Search the records for "data" and copy each line that holds it.

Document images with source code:
□ □ □ □ □ □ □

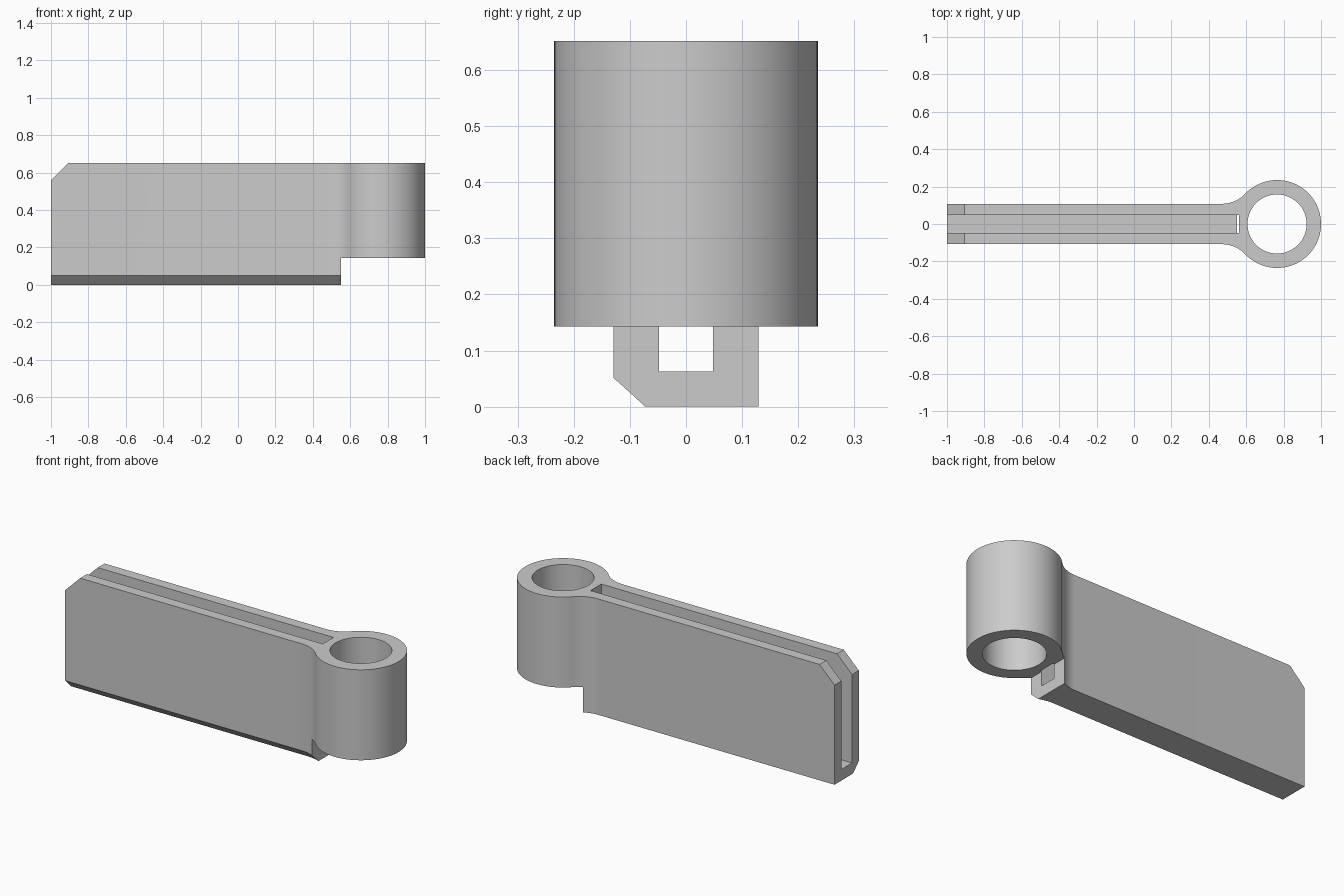
import bpy, bmesh, math
from mathutils import Vector

if "Cube" in bpy.data.objects:
    bpy.data.objects.remove(bpy.data.objects["Cube"])

grey = bpy.data.materials.new("grey")
grey.diffuse_color = (0.6, 0.6, 0.6, 1)
grey.use_nodes = True
grey.node_tree.nodes["Principled BSDF"].inputs["Base Color"].default_value = grey.diffuse_color

TOP, RING_Z, END_X = 0.652, 0.143, 0.552      # top, ring underside, blade end
HALF, CHAMFER = 0.108, 0.051                  # blade half width, lower chamfer
CX, R, HOLE = 0.765, 0.235, 0.158             # ring centre and radii
FX = 0.47                                     # where the blending fillet starts
d = CX - FX
FR = (d * d + HALF * HALF - R * R) / (2 * (R - HALF))
FY = HALF + FR                                # fillet centre height


def loft(name, loops):
    """Closed solid through stacked loops with equal point counts."""
    bm = bmesh.new()
    rings = [[bm.verts.new(p) for p in loop] for loop in loops]
    n = len(rings[0])
    for a, b in zip(rings, rings[1:]):
        for i in range(n):
            j = (i + 1) % n
            bm.faces.new((a[i], a[j], b[j], b[i]))
    bm.faces.new(rings[0][::-1])
    bm.faces.new(rings[-1])
    bmesh.ops.recalc_face_normals(bm, faces=bm.faces)
    mesh = bpy.data.meshes.new(name)
    bm.to_mesh(mesh)
    bm.free()
    ob = bpy.data.objects.new(name, mesh)
    bpy.context.collection.objects.link(ob)
    mesh.materials.append(grey)
    return ob


def box(name, x0, x1, y, z0, z1):
    pts = [(x0, -y), (x1, -y), (x1, y), (x0, y)]
    return loft(name, [[(*p, z) for p in pts] for z in (z0, z1)])


# Front half of the plan: blade edge, concave fillet, then the ring
sweep = math.atan2(d, FY)
front = [(-1, -HALF)]
inset = [(-1, -HALF + CHAMFER)]               # same edge moved in for the chamfer
for i in range(13):
    a = sweep * i / 12
    for pts, r in ((front, FR), (inset, FR + CHAMFER)):
        pts.append((FX + r * math.sin(a), -FY + r * math.cos(a)))
start = math.atan2(FY, -d) + math.pi          # angle of ring tangent point
start = math.atan2(-FY, FX - CX)
ring = []
for i in range(1, 33):
    a = start + (0 - start) * i / 32
    ring.append((CX + R * math.cos(a), R * math.sin(a)))
back = [(x, -y) for x, y in reversed(front + ring[:-1])]
outline = front + ring + back
foot = inset + ring + back

body = loft("hinge_blade_and_ring", [
    [(*p, 0) for p in foot],
    [(*p, CHAMFER) for p in outline],
    [(*p, TOP) for p in outline]])

# Cutters: space under the ring, slot, pin hole, sloped end corner
circle = [(CX + HOLE * math.cos(math.tau * i / 64),
           HOLE * math.sin(math.tau * i / 64)) for i in range(64)]
corner = [(-1.1, 0.462), (-0.805, 0.752), (-1.1, 0.752)]
cutters = [
    box("under_ring_cutter", END_X, 1.2, 0.5, -0.2, RING_Z),
    box("slot_cutter", -1.2, 0.561, 0.048, 0.063, 0.9),
    loft("pin_hole_cutter", [[(*p, z) for p in circle] for z in (-0.1, 0.9)]),
    loft("end_corner_cutter", [[(x, y, z) for x, z in corner] for y in (-0.4, 0.4)]),
]
bpy.context.view_layer.objects.active = body
for c in cutters:
    c.hide_render = True
    mod = body.modifiers.new(c.name, 'BOOLEAN')
    mod.operation = 'DIFFERENCE'
    mod.solver = 'EXACT'
    mod.object = c
    bpy.ops.object.modifier_apply(modifier=mod.name)
    bpy.data.objects.remove(c)

# Smooth round walls, crisp edges
bpy.ops.object.select_all(action='DESELECT')
body.select_set(True)
bpy.ops.object.shade_smooth_by_angle(angle=math.radians(25))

□ □ □ □ □ □ □

[Answer]
if "Cube" in bpy.data.objects:
    bpy.data.objects.remove(bpy.data.objects["Cube"])
grey = bpy.data.materials.new("grey")
    mesh = bpy.data.meshes.new(name)
    ob = bpy.data.objects.new(name, mesh)
    bpy.data.objects.remove(c)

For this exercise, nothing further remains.